WHAT TO PRODUCE: Tally the lines below that hold the string "objects", and give only the tally.

RECORDS FOR THE TASK:
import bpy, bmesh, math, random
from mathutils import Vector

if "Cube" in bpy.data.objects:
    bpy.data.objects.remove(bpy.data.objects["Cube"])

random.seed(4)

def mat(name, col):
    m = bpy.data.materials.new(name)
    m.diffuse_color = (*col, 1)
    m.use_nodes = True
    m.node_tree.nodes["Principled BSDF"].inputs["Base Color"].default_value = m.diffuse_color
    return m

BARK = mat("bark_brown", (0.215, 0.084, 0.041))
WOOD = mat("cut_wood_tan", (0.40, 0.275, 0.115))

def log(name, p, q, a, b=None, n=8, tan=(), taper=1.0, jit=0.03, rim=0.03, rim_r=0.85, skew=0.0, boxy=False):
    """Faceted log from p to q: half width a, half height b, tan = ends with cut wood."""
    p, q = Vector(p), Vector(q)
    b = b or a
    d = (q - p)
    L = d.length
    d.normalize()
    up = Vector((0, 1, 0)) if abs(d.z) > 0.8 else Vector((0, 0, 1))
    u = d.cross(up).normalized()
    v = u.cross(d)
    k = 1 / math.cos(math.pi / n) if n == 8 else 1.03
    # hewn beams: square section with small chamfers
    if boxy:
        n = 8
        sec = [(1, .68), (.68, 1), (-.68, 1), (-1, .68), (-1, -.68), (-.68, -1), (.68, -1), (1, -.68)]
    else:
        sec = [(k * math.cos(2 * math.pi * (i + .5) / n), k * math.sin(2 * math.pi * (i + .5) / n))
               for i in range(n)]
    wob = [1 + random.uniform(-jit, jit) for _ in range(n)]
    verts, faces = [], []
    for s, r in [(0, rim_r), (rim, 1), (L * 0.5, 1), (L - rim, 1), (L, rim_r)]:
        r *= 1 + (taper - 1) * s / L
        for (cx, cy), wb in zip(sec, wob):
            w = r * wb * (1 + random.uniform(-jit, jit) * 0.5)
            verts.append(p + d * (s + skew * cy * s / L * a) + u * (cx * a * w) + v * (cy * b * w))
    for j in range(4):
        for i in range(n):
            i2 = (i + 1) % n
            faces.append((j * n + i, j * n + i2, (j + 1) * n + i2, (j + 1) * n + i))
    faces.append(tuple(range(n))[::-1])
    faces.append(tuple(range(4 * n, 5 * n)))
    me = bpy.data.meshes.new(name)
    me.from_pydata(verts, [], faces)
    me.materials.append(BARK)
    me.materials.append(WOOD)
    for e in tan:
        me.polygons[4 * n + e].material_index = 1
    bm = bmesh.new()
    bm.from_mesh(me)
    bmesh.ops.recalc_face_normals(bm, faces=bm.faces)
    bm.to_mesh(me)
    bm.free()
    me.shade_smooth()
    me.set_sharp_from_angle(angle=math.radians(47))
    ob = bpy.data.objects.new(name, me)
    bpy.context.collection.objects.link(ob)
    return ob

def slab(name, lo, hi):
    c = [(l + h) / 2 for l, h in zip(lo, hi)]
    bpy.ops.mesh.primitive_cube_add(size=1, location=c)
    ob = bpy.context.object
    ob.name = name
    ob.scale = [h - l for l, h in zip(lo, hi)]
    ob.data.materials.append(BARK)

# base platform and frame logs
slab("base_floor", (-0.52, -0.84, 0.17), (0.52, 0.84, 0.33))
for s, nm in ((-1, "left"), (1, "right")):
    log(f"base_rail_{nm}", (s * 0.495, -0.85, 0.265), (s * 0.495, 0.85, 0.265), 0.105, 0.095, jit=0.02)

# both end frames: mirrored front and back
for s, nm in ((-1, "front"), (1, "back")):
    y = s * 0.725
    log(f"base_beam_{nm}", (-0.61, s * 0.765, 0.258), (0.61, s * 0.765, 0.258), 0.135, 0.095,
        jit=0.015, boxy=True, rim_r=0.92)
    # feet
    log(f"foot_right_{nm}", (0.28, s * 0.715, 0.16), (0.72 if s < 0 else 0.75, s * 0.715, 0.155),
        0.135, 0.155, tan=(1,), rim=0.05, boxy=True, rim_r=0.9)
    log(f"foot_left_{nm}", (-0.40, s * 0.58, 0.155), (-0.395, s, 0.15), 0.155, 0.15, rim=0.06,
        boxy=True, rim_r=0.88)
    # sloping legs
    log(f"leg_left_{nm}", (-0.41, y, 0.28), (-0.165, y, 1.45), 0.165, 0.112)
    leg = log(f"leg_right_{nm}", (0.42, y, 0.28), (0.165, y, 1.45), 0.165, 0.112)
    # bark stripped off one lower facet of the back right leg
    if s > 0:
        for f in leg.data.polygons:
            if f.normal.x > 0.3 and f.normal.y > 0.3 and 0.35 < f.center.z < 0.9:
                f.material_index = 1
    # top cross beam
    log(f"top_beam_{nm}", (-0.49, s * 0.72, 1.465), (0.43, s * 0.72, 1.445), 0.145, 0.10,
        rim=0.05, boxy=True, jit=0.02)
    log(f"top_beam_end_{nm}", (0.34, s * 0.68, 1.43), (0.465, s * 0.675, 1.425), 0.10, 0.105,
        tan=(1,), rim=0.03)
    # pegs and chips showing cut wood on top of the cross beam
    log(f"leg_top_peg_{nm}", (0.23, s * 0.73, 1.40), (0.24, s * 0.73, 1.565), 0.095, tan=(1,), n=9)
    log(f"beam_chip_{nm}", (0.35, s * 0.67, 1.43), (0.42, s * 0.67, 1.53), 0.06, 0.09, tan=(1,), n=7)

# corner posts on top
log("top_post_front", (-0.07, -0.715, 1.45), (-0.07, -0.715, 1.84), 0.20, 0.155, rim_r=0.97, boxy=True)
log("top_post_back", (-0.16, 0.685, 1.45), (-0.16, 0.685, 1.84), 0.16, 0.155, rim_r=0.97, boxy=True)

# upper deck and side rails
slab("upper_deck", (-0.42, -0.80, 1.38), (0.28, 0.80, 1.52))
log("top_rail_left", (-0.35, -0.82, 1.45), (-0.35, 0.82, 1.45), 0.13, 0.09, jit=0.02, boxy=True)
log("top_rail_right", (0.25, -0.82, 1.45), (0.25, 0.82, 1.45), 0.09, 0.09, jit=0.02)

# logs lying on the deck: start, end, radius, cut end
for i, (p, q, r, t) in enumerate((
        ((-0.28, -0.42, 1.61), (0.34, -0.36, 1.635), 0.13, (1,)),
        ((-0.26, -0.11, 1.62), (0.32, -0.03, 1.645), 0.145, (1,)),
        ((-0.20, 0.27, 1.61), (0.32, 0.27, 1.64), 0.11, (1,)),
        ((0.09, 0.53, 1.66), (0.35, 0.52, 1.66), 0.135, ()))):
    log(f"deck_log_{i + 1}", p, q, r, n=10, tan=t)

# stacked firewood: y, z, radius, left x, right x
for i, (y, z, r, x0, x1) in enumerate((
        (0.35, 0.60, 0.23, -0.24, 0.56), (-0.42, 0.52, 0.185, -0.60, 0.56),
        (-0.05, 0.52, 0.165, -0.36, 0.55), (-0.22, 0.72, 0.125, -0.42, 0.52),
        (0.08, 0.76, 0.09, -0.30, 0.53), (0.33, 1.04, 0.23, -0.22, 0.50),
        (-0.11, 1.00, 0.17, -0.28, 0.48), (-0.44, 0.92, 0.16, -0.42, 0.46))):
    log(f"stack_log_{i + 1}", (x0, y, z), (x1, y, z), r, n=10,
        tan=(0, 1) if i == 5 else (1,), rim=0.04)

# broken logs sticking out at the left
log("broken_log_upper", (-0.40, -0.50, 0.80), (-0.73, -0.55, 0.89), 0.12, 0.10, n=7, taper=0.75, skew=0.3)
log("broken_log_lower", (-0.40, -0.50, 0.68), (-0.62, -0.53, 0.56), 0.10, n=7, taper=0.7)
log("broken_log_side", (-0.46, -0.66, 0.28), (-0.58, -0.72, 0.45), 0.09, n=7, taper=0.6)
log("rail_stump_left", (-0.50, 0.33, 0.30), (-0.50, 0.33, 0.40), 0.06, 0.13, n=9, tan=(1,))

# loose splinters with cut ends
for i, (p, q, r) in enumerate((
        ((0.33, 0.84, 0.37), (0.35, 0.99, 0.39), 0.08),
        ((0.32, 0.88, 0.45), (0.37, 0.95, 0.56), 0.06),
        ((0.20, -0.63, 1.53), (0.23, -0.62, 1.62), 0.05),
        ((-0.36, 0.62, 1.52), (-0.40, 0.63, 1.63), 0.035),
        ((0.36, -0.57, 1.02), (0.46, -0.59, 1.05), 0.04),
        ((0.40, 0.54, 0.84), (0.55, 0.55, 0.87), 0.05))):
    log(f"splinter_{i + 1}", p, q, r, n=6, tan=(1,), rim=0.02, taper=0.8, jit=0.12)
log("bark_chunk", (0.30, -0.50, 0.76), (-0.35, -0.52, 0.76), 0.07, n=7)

EXPECTED ANSWER: 4